Please give again every entry exactly as it appears, setting aside the pictures.

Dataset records
+-------+
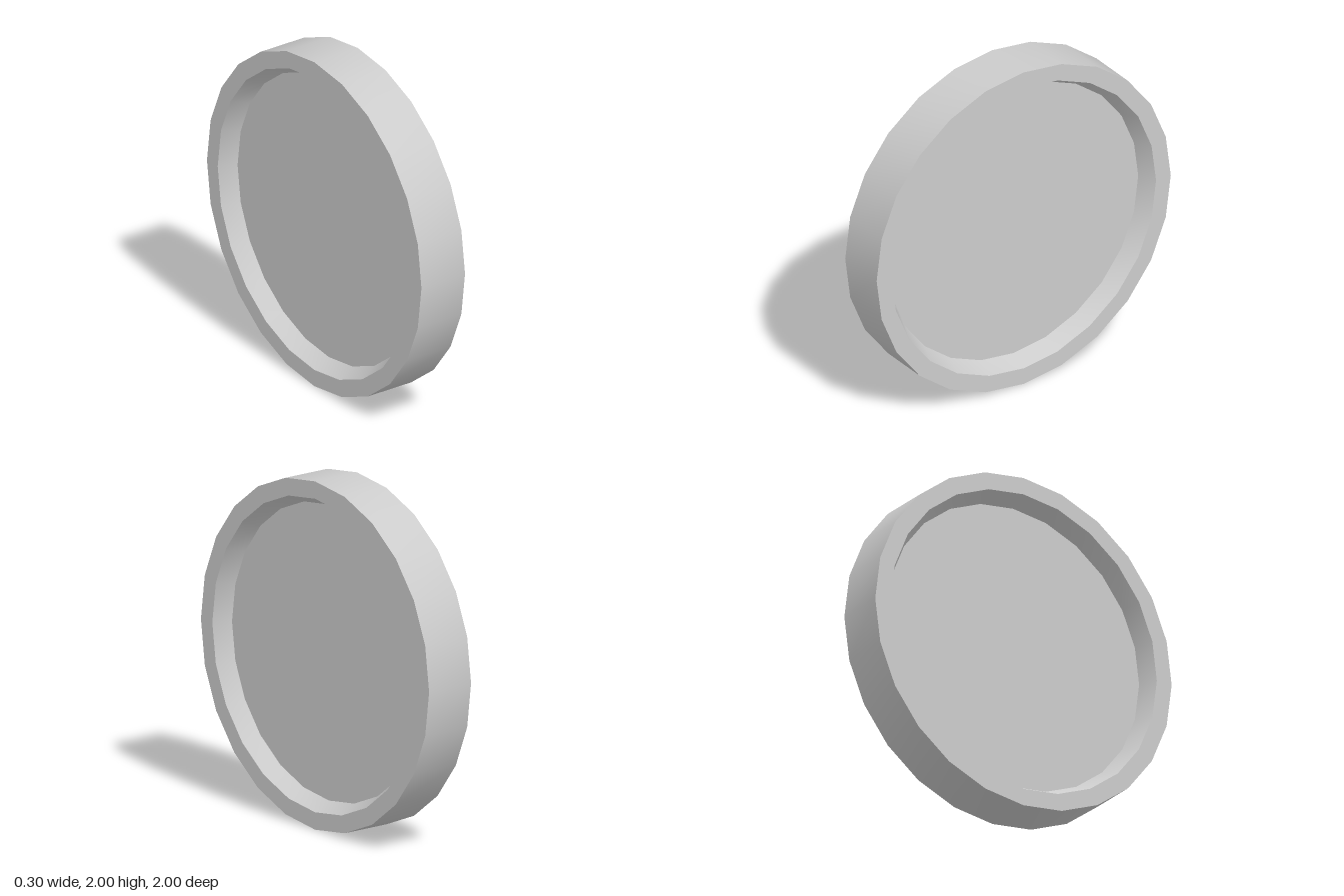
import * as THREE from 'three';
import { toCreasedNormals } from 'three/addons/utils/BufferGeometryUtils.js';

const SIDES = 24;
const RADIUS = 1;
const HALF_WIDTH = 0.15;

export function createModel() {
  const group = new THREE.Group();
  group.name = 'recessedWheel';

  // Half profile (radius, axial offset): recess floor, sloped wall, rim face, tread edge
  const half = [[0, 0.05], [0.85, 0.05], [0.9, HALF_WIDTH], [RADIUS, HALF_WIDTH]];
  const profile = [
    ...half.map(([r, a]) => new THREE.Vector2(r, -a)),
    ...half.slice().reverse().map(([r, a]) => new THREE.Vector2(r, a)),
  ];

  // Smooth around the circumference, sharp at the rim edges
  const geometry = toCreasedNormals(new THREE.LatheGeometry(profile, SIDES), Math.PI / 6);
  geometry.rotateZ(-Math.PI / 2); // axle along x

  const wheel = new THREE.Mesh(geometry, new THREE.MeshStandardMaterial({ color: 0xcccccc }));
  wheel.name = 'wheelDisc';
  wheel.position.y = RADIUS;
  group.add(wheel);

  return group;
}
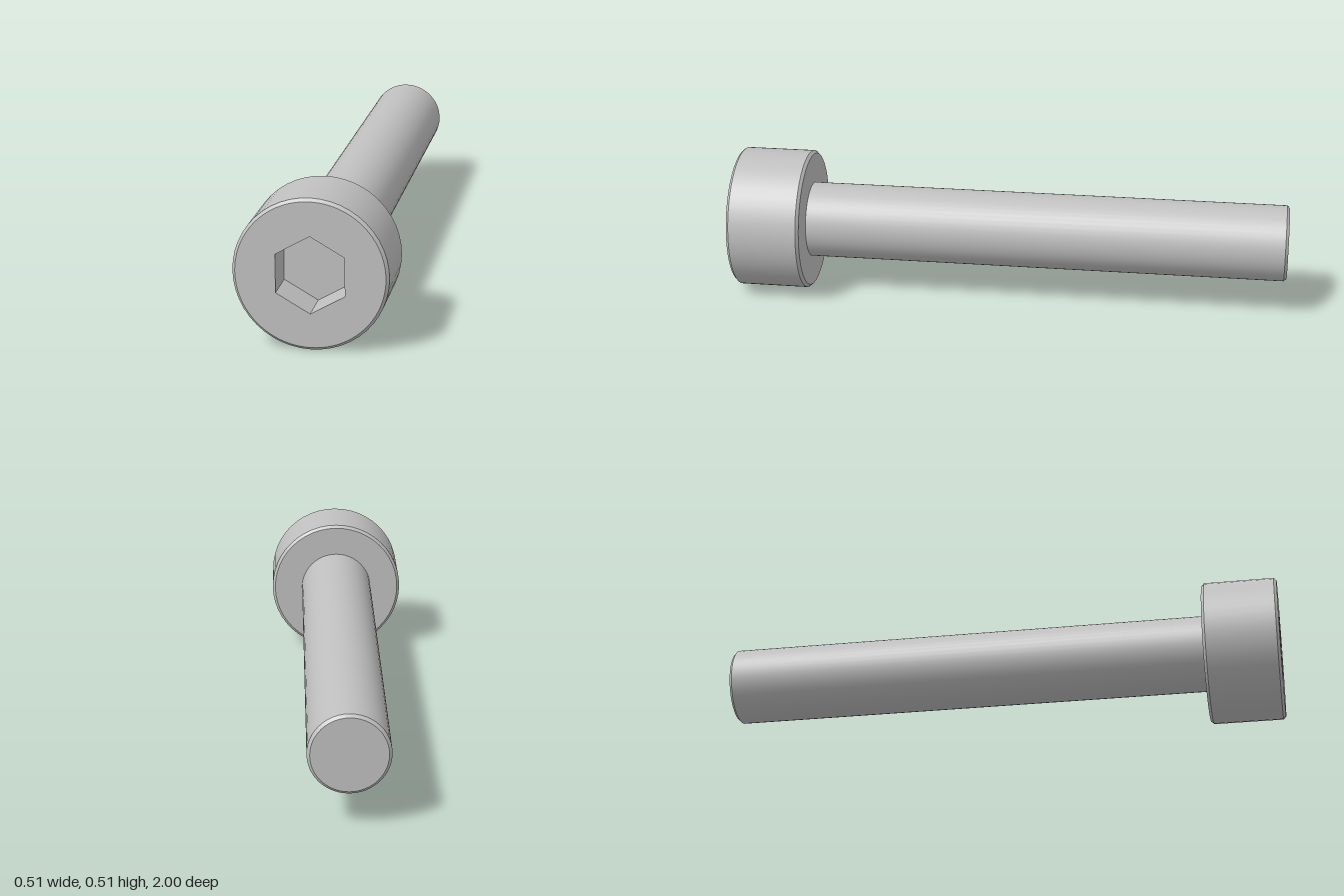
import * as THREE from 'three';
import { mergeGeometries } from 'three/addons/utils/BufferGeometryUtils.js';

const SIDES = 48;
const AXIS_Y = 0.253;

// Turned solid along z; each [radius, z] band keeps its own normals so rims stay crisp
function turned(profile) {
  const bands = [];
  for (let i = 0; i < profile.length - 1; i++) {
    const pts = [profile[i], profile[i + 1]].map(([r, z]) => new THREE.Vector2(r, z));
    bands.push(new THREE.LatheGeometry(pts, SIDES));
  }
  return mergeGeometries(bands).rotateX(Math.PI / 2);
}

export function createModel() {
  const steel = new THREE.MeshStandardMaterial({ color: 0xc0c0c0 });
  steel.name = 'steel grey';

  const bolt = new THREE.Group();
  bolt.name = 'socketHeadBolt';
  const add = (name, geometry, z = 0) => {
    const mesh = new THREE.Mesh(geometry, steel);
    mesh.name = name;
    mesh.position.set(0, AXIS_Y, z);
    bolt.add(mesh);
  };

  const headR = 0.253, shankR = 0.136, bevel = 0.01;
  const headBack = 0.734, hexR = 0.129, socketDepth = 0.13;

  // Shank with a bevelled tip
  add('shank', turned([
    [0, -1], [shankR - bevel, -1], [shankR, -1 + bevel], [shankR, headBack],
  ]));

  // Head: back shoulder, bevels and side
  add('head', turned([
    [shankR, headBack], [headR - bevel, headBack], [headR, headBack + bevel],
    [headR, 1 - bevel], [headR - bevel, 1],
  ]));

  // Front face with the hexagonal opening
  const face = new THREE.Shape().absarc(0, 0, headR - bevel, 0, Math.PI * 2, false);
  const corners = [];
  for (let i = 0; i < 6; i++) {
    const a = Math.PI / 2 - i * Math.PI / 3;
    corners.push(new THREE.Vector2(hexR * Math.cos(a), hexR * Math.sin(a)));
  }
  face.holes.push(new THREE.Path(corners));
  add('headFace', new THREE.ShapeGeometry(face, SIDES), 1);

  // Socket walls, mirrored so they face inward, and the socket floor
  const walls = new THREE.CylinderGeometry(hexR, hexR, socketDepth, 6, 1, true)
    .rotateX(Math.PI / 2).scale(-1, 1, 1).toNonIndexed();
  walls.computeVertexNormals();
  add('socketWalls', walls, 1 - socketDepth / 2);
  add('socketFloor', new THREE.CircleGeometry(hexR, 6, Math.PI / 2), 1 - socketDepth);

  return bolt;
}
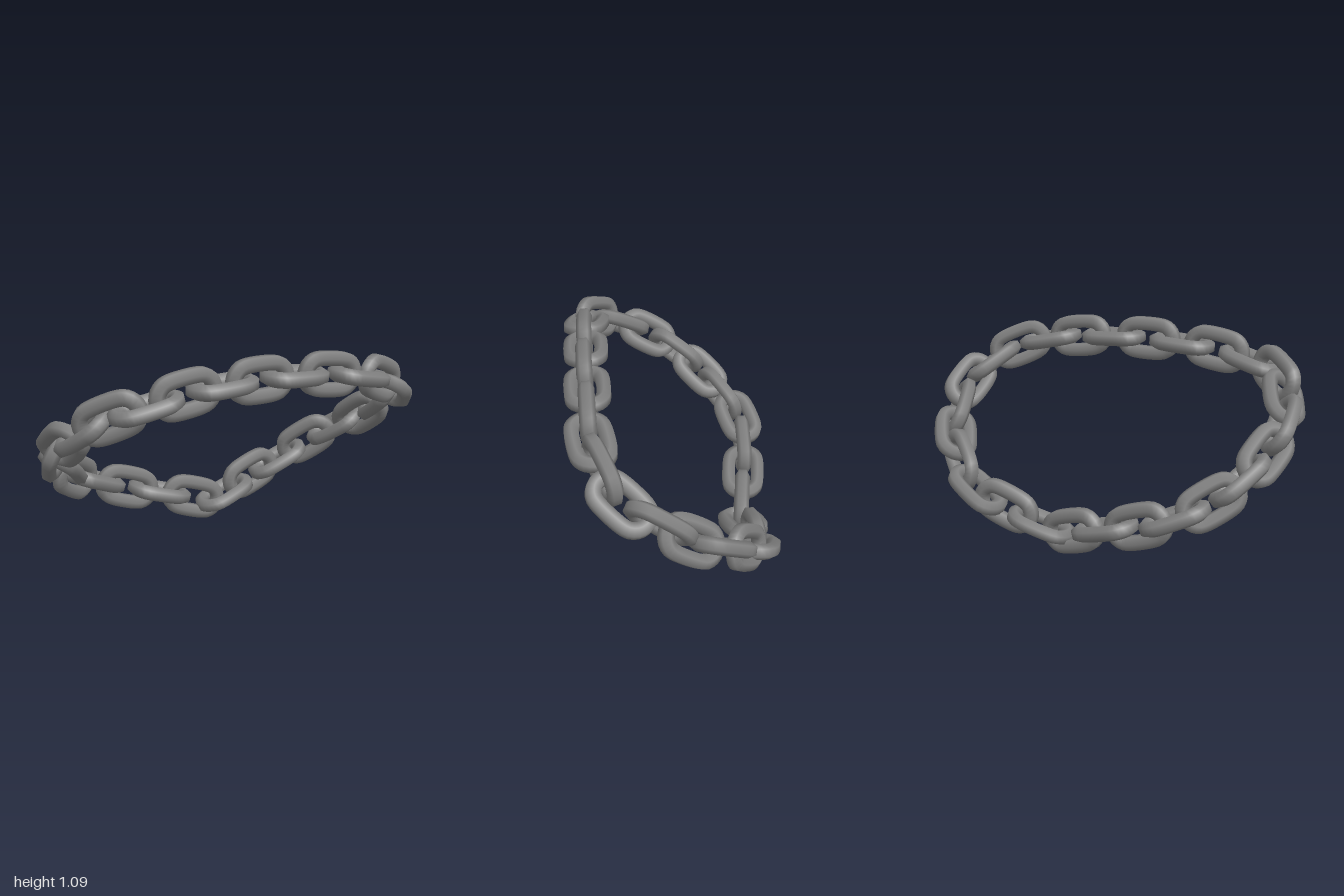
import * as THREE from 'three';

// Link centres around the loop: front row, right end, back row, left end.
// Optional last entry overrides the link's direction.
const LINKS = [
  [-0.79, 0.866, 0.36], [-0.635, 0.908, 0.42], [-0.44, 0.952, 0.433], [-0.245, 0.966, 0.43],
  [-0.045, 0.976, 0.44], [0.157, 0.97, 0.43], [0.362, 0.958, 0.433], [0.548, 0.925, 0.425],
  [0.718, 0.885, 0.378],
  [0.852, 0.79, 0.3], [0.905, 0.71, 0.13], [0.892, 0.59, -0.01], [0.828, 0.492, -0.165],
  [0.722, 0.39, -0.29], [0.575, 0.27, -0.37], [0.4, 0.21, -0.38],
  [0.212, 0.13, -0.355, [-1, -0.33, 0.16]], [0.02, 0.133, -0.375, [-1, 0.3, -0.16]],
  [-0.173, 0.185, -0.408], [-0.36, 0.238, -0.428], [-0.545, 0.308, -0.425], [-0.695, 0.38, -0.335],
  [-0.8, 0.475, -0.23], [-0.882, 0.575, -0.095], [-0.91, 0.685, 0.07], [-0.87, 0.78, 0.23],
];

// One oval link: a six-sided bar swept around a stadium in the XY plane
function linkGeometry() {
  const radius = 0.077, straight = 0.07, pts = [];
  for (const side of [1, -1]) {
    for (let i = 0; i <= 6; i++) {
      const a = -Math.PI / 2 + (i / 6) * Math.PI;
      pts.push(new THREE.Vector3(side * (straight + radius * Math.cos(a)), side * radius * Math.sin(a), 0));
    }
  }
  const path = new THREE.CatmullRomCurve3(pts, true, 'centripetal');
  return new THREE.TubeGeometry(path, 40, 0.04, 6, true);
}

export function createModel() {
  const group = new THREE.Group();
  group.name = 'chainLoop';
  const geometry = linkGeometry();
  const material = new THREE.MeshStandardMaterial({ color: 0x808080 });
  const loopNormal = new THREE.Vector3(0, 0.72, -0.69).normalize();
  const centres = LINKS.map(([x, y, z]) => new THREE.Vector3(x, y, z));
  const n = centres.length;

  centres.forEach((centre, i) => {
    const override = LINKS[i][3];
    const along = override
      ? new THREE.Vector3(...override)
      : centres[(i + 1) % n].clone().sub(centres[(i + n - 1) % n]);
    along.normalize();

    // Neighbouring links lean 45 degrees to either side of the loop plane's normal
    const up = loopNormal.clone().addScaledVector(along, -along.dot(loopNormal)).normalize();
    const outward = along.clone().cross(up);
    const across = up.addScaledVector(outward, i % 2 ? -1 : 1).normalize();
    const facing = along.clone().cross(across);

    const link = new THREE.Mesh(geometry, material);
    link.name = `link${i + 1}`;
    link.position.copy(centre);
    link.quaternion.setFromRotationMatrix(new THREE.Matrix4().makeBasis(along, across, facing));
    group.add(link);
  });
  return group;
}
+-------+
ANSWER BOX
import * as THREE from 'three';
import { toCreasedNormals } from 'three/addons/utils/BufferGeometryUtils.js';

const SIDES = 24;
const RADIUS = 1;
const HALF_WIDTH = 0.15;

export function createModel() {
  const group = new THREE.Group();
  group.name = 'recessedWheel';

  // Half profile (radius, axial offset): recess floor, sloped wall, rim face, tread edge
  const half = [[0, 0.05], [0.85, 0.05], [0.9, HALF_WIDTH], [RADIUS, HALF_WIDTH]];
  const profile = [
    ...half.map(([r, a]) => new THREE.Vector2(r, -a)),
    ...half.slice().reverse().map(([r, a]) => new THREE.Vector2(r, a)),
  ];

  // Smooth around the circumference, sharp at the rim edges
  const geometry = toCreasedNormals(new THREE.LatheGeometry(profile, SIDES), Math.PI / 6);
  geometry.rotateZ(-Math.PI / 2); // axle along x

  const wheel = new THREE.Mesh(geometry, new THREE.MeshStandardMaterial({ color: 0xcccccc }));
  wheel.name = 'wheelDisc';
  wheel.position.y = RADIUS;
  group.add(wheel);

  return group;
}
import * as THREE from 'three';
import { mergeGeometries } from 'three/addons/utils/BufferGeometryUtils.js';

const SIDES = 48;
const AXIS_Y = 0.253;

// Turned solid along z; each [radius, z] band keeps its own normals so rims stay crisp
function turned(profile) {
  const bands = [];
  for (let i = 0; i < profile.length - 1; i++) {
    const pts = [profile[i], profile[i + 1]].map(([r, z]) => new THREE.Vector2(r, z));
    bands.push(new THREE.LatheGeometry(pts, SIDES));
  }
  return mergeGeometries(bands).rotateX(Math.PI / 2);
}

export function createModel() {
  const steel = new THREE.MeshStandardMaterial({ color: 0xc0c0c0 });
  steel.name = 'steel grey';

  const bolt = new THREE.Group();
  bolt.name = 'socketHeadBolt';
  const add = (name, geometry, z = 0) => {
    const mesh = new THREE.Mesh(geometry, steel);
    mesh.name = name;
    mesh.position.set(0, AXIS_Y, z);
    bolt.add(mesh);
  };

  const headR = 0.253, shankR = 0.136, bevel = 0.01;
  const headBack = 0.734, hexR = 0.129, socketDepth = 0.13;

  // Shank with a bevelled tip
  add('shank', turned([
    [0, -1], [shankR - bevel, -1], [shankR, -1 + bevel], [shankR, headBack],
  ]));

  // Head: back shoulder, bevels and side
  add('head', turned([
    [shankR, headBack], [headR - bevel, headBack], [headR, headBack + bevel],
    [headR, 1 - bevel], [headR - bevel, 1],
  ]));

  // Front face with the hexagonal opening
  const face = new THREE.Shape().absarc(0, 0, headR - bevel, 0, Math.PI * 2, false);
  const corners = [];
  for (let i = 0; i < 6; i++) {
    const a = Math.PI / 2 - i * Math.PI / 3;
    corners.push(new THREE.Vector2(hexR * Math.cos(a), hexR * Math.sin(a)));
  }
  face.holes.push(new THREE.Path(corners));
  add('headFace', new THREE.ShapeGeometry(face, SIDES), 1);

  // Socket walls, mirrored so they face inward, and the socket floor
  const walls = new THREE.CylinderGeometry(hexR, hexR, socketDepth, 6, 1, true)
    .rotateX(Math.PI / 2).scale(-1, 1, 1).toNonIndexed();
  walls.computeVertexNormals();
  add('socketWalls', walls, 1 - socketDepth / 2);
  add('socketFloor', new THREE.CircleGeometry(hexR, 6, Math.PI / 2), 1 - socketDepth);

  return bolt;
}
import * as THREE from 'three';

// Link centres around the loop: front row, right end, back row, left end.
// Optional last entry overrides the link's direction.
const LINKS = [
  [-0.79, 0.866, 0.36], [-0.635, 0.908, 0.42], [-0.44, 0.952, 0.433], [-0.245, 0.966, 0.43],
  [-0.045, 0.976, 0.44], [0.157, 0.97, 0.43], [0.362, 0.958, 0.433], [0.548, 0.925, 0.425],
  [0.718, 0.885, 0.378],
  [0.852, 0.79, 0.3], [0.905, 0.71, 0.13], [0.892, 0.59, -0.01], [0.828, 0.492, -0.165],
  [0.722, 0.39, -0.29], [0.575, 0.27, -0.37], [0.4, 0.21, -0.38],
  [0.212, 0.13, -0.355, [-1, -0.33, 0.16]], [0.02, 0.133, -0.375, [-1, 0.3, -0.16]],
  [-0.173, 0.185, -0.408], [-0.36, 0.238, -0.428], [-0.545, 0.308, -0.425], [-0.695, 0.38, -0.335],
  [-0.8, 0.475, -0.23], [-0.882, 0.575, -0.095], [-0.91, 0.685, 0.07], [-0.87, 0.78, 0.23],
];

// One oval link: a six-sided bar swept around a stadium in the XY plane
function linkGeometry() {
  const radius = 0.077, straight = 0.07, pts = [];
  for (const side of [1, -1]) {
    for (let i = 0; i <= 6; i++) {
      const a = -Math.PI / 2 + (i / 6) * Math.PI;
      pts.push(new THREE.Vector3(side * (straight + radius * Math.cos(a)), side * radius * Math.sin(a), 0));
    }
  }
  const path = new THREE.CatmullRomCurve3(pts, true, 'centripetal');
  return new THREE.TubeGeometry(path, 40, 0.04, 6, true);
}

export function createModel() {
  const group = new THREE.Group();
  group.name = 'chainLoop';
  const geometry = linkGeometry();
  const material = new THREE.MeshStandardMaterial({ color: 0x808080 });
  const loopNormal = new THREE.Vector3(0, 0.72, -0.69).normalize();
  const centres = LINKS.map(([x, y, z]) => new THREE.Vector3(x, y, z));
  const n = centres.length;

  centres.forEach((centre, i) => {
    const override = LINKS[i][3];
    const along = override
      ? new THREE.Vector3(...override)
      : centres[(i + 1) % n].clone().sub(centres[(i + n - 1) % n]);
    along.normalize();

    // Neighbouring links lean 45 degrees to either side of the loop plane's normal
    const up = loopNormal.clone().addScaledVector(along, -along.dot(loopNormal)).normalize();
    const outward = along.clone().cross(up);
    const across = up.addScaledVector(outward, i % 2 ? -1 : 1).normalize();
    const facing = along.clone().cross(across);

    const link = new THREE.Mesh(geometry, material);
    link.name = `link${i + 1}`;
    link.position.copy(centre);
    link.quaternion.setFromRotationMatrix(new THREE.Matrix4().makeBasis(along, across, facing));
    group.add(link);
  });
  return group;
}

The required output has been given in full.